--- SUPPLIED RECORDS ---

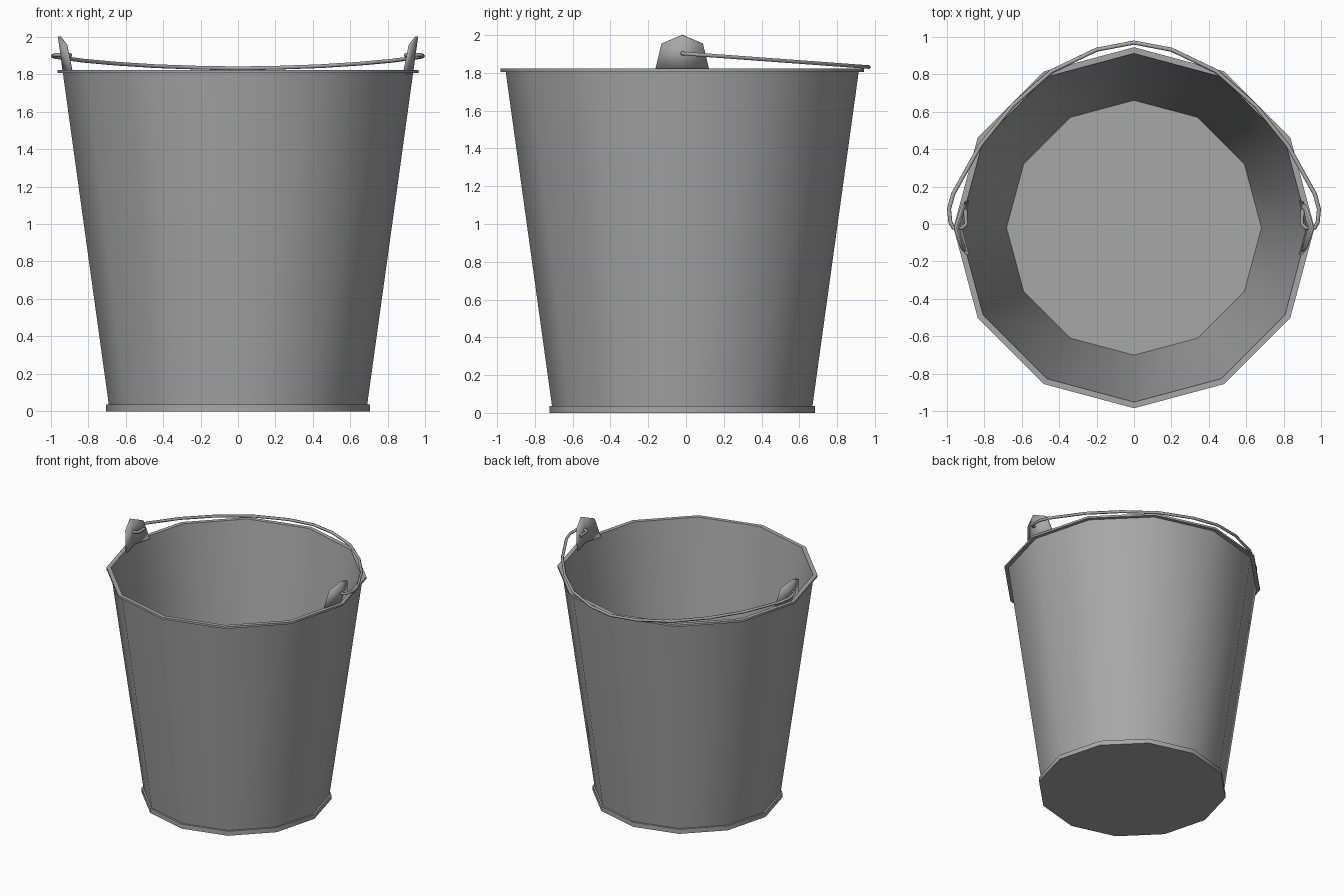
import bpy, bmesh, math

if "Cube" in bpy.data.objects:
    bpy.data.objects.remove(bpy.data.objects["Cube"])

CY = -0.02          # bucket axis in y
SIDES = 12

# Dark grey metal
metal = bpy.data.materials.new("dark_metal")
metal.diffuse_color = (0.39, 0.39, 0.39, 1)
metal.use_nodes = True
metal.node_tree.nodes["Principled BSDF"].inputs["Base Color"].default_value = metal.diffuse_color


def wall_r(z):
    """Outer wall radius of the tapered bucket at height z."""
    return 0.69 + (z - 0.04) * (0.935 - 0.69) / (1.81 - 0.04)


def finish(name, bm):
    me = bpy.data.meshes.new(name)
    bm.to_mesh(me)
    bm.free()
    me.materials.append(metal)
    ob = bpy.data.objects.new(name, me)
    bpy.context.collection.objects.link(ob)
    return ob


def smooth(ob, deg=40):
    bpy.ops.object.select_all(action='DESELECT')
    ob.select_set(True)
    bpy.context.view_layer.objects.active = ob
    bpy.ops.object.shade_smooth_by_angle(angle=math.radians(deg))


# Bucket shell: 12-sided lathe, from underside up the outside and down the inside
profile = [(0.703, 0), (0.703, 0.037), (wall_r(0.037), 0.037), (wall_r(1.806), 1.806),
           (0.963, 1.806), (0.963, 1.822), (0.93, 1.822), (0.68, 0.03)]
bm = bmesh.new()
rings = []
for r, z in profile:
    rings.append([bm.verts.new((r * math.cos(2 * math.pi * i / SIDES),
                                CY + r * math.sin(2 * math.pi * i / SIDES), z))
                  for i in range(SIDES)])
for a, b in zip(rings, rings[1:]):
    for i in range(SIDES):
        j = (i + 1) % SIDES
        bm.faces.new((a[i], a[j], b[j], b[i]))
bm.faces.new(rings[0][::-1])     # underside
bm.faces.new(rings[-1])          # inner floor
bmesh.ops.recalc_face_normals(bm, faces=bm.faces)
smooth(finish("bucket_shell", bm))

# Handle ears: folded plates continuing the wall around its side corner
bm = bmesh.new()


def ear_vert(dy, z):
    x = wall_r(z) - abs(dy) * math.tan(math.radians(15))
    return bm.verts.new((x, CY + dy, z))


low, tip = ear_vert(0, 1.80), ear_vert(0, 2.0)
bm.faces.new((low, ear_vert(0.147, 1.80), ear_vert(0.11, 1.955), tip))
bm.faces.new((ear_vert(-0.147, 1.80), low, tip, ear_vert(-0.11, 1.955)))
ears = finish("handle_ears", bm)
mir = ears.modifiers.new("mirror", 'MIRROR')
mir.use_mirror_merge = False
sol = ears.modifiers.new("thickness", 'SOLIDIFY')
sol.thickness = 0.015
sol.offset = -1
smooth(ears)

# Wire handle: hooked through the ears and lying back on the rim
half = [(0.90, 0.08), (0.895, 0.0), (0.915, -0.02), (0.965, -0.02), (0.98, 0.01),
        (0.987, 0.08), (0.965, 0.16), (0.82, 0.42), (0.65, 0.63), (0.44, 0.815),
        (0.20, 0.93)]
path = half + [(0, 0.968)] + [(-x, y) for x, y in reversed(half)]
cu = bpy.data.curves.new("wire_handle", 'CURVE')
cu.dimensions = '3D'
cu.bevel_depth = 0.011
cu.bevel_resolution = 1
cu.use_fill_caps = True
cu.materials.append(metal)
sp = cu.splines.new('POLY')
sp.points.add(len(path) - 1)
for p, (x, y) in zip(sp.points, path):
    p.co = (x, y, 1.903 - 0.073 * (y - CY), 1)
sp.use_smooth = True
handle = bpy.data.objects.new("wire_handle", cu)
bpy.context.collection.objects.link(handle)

---
--- SUPPLIED RECORDS ---

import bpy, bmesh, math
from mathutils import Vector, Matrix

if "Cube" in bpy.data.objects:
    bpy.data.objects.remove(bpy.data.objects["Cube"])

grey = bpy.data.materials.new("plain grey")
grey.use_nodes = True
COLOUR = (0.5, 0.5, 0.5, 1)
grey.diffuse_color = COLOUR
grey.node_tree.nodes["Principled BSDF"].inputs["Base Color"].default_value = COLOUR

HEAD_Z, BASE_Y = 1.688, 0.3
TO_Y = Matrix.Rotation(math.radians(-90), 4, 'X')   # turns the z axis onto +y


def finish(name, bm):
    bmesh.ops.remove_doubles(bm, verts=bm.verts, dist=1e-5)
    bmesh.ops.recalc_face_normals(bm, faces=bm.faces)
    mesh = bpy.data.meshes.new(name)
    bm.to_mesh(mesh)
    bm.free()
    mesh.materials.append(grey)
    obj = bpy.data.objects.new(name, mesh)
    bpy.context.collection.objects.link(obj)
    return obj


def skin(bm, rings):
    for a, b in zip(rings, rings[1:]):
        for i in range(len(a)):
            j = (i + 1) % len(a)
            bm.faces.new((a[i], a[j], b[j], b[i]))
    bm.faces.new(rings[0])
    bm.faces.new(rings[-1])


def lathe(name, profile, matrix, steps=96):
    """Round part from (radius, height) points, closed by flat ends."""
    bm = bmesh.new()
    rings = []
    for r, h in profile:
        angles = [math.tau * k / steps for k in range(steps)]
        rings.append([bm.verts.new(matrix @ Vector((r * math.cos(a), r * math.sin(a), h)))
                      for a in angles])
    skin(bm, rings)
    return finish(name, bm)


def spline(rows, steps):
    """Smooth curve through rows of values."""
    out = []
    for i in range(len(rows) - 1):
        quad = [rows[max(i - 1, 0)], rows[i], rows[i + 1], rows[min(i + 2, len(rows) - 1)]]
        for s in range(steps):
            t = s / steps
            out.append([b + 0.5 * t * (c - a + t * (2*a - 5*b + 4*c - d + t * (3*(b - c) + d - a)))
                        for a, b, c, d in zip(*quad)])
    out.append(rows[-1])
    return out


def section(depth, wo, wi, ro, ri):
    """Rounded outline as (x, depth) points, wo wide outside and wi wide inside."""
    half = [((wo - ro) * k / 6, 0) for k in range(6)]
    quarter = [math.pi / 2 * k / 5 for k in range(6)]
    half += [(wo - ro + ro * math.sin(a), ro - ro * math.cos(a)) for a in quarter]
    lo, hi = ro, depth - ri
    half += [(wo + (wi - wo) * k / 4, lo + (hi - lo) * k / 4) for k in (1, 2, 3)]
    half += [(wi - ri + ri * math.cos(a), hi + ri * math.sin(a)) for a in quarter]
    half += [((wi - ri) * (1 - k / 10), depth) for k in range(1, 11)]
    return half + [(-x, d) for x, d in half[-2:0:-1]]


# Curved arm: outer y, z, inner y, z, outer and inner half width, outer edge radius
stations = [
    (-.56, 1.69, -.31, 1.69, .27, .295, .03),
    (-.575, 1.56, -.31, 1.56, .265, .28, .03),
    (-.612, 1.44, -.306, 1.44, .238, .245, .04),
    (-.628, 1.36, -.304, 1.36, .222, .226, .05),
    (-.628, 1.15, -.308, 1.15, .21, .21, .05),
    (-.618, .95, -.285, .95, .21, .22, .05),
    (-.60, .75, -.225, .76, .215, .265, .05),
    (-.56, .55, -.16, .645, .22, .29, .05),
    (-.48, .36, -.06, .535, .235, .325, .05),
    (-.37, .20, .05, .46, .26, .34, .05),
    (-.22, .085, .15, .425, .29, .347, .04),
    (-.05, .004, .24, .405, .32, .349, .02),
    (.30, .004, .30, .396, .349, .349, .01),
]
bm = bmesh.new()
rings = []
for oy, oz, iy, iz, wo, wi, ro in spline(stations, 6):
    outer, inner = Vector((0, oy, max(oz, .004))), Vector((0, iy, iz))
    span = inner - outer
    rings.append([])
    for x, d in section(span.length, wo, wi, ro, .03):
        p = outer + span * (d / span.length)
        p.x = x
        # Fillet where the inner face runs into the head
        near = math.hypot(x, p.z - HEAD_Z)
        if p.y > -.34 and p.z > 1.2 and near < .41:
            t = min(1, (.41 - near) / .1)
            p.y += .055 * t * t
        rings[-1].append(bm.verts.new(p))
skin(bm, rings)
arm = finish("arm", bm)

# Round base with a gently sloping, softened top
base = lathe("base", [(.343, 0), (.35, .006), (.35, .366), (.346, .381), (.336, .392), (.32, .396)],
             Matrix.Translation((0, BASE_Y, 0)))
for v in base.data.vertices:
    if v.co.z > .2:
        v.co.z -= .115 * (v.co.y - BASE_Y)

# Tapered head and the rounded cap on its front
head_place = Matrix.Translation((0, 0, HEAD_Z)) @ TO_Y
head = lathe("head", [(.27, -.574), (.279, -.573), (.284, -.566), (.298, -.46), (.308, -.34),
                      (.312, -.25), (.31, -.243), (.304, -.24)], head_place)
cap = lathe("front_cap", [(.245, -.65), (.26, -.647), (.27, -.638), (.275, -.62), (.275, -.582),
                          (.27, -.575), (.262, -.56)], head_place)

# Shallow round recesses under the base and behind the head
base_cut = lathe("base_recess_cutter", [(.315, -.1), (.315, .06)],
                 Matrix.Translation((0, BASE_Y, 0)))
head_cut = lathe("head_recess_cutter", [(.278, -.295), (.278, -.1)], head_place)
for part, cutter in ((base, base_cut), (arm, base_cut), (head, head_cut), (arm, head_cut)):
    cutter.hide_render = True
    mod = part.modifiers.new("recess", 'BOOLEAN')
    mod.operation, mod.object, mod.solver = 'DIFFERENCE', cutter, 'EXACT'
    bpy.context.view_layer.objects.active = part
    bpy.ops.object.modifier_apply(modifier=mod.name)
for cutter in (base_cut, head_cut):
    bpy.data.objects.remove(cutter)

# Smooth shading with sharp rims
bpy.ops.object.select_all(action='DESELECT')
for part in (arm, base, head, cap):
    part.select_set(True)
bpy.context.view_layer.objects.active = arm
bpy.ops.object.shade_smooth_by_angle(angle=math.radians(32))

---

Lines to set down from above: the line with "half += [(wo - ro", the line with "span = inner - outer", and every line between, each exactly as written.

- ANSWER TO THIS PROBLEM:
    half += [(wo - ro + ro * math.sin(a), ro - ro * math.cos(a)) for a in quarter]
    lo, hi = ro, depth - ri
    half += [(wo + (wi - wo) * k / 4, lo + (hi - lo) * k / 4) for k in (1, 2, 3)]
    half += [(wi - ri + ri * math.cos(a), hi + ri * math.sin(a)) for a in quarter]
    half += [((wi - ri) * (1 - k / 10), depth) for k in range(1, 11)]
    return half + [(-x, d) for x, d in half[-2:0:-1]]


# Curved arm: outer y, z, inner y, z, outer and inner half width, outer edge radius
stations = [
    (-.56, 1.69, -.31, 1.69, .27, .295, .03),
    (-.575, 1.56, -.31, 1.56, .265, .28, .03),
    (-.612, 1.44, -.306, 1.44, .238, .245, .04),
    (-.628, 1.36, -.304, 1.36, .222, .226, .05),
    (-.628, 1.15, -.308, 1.15, .21, .21, .05),
    (-.618, .95, -.285, .95, .21, .22, .05),
    (-.60, .75, -.225, .76, .215, .265, .05),
    (-.56, .55, -.16, .645, .22, .29, .05),
    (-.48, .36, -.06, .535, .235, .325, .05),
    (-.37, .20, .05, .46, .26, .34, .05),
    (-.22, .085, .15, .425, .29, .347, .04),
    (-.05, .004, .24, .405, .32, .349, .02),
    (.30, .004, .30, .396, .349, .349, .01),
]
bm = bmesh.new()
rings = []
for oy, oz, iy, iz, wo, wi, ro in spline(stations, 6):
    outer, inner = Vector((0, oy, max(oz, .004))), Vector((0, iy, iz))
    span = inner - outer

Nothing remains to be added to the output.